Problem statement: Please repeat only the stretch of records running from the first line through the line that contains "grey.diffuse_color = colour".

The records:
▼

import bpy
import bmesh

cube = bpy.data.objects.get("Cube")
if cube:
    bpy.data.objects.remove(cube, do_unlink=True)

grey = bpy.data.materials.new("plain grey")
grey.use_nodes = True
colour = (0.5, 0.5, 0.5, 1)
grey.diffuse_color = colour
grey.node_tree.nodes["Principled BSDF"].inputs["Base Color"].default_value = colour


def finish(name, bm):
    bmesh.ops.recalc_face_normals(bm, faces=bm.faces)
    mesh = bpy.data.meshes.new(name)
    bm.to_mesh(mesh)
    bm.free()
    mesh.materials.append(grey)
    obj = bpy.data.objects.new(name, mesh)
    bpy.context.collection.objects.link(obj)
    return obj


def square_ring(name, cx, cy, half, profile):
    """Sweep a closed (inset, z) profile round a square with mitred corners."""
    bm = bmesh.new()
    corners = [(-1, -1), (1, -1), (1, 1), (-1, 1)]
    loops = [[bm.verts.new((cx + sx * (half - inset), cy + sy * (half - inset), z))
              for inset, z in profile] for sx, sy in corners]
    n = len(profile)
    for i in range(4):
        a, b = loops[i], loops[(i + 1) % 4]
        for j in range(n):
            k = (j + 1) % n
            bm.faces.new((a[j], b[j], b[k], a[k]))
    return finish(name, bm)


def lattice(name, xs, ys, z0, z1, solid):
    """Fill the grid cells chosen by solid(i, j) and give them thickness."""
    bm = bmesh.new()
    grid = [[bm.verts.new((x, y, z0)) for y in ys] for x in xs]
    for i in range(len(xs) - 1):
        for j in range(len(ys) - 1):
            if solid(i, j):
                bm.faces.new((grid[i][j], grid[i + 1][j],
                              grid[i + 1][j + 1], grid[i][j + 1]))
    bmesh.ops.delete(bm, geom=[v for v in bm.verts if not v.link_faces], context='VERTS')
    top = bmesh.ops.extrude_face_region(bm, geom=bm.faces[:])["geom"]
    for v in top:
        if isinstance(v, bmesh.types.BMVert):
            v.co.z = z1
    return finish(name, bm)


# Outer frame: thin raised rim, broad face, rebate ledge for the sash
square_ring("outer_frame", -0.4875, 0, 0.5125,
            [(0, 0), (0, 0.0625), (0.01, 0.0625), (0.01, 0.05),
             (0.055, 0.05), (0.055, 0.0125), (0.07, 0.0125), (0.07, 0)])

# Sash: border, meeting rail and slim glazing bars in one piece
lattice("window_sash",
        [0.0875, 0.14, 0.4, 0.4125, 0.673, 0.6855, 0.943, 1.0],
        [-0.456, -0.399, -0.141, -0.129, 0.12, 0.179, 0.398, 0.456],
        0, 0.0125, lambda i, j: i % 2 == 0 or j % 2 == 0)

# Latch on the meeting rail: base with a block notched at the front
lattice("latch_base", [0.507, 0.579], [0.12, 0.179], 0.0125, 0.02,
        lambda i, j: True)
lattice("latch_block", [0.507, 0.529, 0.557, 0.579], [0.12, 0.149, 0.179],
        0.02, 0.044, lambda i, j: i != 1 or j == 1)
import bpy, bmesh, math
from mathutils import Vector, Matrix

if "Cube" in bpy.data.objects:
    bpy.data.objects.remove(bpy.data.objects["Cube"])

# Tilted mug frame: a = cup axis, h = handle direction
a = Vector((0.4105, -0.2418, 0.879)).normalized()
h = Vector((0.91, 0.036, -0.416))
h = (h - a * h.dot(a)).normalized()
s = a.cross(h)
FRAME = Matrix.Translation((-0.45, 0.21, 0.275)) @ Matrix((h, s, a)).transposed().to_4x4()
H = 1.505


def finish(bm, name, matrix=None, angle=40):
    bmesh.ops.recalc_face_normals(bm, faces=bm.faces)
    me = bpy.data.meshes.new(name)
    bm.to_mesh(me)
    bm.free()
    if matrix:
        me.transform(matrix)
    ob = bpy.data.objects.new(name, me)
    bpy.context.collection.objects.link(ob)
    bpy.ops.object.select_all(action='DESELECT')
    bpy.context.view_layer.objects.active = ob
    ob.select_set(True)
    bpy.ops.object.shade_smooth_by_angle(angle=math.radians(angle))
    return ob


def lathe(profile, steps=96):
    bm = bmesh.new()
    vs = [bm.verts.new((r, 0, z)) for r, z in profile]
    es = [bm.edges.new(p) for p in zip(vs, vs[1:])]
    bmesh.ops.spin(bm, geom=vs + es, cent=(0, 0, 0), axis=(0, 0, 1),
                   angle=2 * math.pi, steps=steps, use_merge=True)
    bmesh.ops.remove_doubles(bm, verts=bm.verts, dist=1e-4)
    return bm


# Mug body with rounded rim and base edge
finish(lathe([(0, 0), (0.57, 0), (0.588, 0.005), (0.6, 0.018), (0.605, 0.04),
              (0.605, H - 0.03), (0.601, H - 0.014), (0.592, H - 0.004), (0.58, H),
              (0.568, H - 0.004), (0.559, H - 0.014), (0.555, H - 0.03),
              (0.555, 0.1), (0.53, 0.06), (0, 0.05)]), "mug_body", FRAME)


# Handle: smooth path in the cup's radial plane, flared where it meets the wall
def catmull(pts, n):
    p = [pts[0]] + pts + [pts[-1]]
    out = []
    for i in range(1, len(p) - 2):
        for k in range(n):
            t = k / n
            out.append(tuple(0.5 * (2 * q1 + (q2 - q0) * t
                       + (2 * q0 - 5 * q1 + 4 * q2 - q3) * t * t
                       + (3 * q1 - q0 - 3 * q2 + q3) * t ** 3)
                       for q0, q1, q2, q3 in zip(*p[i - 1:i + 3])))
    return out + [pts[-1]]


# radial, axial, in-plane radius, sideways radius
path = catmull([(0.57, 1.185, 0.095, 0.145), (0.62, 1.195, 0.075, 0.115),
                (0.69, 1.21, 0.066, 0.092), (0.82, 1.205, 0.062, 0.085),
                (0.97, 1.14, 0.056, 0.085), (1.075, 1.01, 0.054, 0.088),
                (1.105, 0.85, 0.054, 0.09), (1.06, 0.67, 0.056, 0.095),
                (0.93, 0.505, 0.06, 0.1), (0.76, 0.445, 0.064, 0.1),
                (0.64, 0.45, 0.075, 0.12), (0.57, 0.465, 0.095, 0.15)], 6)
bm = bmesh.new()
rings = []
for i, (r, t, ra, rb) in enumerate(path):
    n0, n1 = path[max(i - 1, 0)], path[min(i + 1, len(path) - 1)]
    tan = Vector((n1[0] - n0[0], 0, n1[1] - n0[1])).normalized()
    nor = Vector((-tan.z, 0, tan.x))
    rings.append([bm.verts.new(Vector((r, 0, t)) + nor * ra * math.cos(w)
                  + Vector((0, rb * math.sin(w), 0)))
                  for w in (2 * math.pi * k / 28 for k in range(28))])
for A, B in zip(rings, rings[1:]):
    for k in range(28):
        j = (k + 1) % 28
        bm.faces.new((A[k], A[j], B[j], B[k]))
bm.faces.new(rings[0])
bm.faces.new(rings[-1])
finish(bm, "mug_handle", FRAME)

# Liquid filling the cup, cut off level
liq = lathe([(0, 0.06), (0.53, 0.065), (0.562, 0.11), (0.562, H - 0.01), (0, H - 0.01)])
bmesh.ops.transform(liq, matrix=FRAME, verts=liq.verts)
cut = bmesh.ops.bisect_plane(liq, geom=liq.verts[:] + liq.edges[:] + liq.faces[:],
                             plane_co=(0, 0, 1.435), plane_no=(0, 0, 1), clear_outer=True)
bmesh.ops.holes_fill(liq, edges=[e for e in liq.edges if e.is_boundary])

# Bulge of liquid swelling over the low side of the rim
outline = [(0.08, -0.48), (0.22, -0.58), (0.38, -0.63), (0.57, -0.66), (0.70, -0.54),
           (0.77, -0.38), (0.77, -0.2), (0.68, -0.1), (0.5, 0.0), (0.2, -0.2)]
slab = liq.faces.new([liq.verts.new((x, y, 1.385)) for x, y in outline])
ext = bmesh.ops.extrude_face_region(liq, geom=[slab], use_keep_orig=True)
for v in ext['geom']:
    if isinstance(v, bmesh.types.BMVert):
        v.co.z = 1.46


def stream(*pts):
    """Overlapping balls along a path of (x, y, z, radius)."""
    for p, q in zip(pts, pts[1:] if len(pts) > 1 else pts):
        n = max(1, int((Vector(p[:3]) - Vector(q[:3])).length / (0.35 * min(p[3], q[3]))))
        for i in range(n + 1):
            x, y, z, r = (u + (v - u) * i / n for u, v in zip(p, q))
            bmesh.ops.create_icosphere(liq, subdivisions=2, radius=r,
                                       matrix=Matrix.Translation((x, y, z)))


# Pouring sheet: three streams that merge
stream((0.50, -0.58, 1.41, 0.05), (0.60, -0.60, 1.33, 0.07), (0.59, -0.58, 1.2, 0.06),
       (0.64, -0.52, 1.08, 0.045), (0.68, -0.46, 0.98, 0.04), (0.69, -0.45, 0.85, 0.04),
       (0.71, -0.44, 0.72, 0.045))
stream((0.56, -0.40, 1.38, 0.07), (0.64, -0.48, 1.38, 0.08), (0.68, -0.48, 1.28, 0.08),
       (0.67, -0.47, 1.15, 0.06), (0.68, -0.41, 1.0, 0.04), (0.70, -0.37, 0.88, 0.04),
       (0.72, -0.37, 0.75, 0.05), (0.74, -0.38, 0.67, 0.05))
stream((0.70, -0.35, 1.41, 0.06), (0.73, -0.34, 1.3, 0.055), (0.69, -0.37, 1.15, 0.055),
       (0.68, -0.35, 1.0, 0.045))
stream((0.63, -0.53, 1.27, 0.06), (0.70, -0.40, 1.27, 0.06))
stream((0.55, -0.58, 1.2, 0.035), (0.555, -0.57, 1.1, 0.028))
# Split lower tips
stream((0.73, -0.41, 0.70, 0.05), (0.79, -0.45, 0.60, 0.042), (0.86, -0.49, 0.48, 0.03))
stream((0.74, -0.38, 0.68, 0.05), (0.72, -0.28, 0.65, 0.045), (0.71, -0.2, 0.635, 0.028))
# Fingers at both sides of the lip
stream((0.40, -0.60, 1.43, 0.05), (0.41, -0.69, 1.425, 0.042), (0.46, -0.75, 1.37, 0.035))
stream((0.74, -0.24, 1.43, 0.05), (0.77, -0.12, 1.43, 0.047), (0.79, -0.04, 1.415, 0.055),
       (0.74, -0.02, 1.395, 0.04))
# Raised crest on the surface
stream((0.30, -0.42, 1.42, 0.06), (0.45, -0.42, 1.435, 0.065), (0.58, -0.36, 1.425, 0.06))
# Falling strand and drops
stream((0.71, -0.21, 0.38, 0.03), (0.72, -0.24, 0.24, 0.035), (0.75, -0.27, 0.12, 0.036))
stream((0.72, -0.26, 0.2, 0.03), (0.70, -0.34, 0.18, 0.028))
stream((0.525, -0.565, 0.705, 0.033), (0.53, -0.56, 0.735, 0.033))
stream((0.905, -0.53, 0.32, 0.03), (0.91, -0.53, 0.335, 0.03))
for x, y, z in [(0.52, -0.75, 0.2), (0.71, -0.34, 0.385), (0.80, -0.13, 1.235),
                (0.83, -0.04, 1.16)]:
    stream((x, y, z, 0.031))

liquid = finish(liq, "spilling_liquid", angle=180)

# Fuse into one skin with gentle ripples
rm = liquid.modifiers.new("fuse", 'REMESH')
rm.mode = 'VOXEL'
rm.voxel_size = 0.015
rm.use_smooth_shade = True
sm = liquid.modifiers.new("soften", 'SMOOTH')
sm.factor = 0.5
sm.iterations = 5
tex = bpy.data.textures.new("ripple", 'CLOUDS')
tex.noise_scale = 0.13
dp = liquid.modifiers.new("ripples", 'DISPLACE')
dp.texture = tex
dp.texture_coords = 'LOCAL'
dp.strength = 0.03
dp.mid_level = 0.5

▲

Written solution:
import bpy
import bmesh

cube = bpy.data.objects.get("Cube")
if cube:
    bpy.data.objects.remove(cube, do_unlink=True)

grey = bpy.data.materials.new("plain grey")
grey.use_nodes = True
colour = (0.5, 0.5, 0.5, 1)
grey.diffuse_color = colour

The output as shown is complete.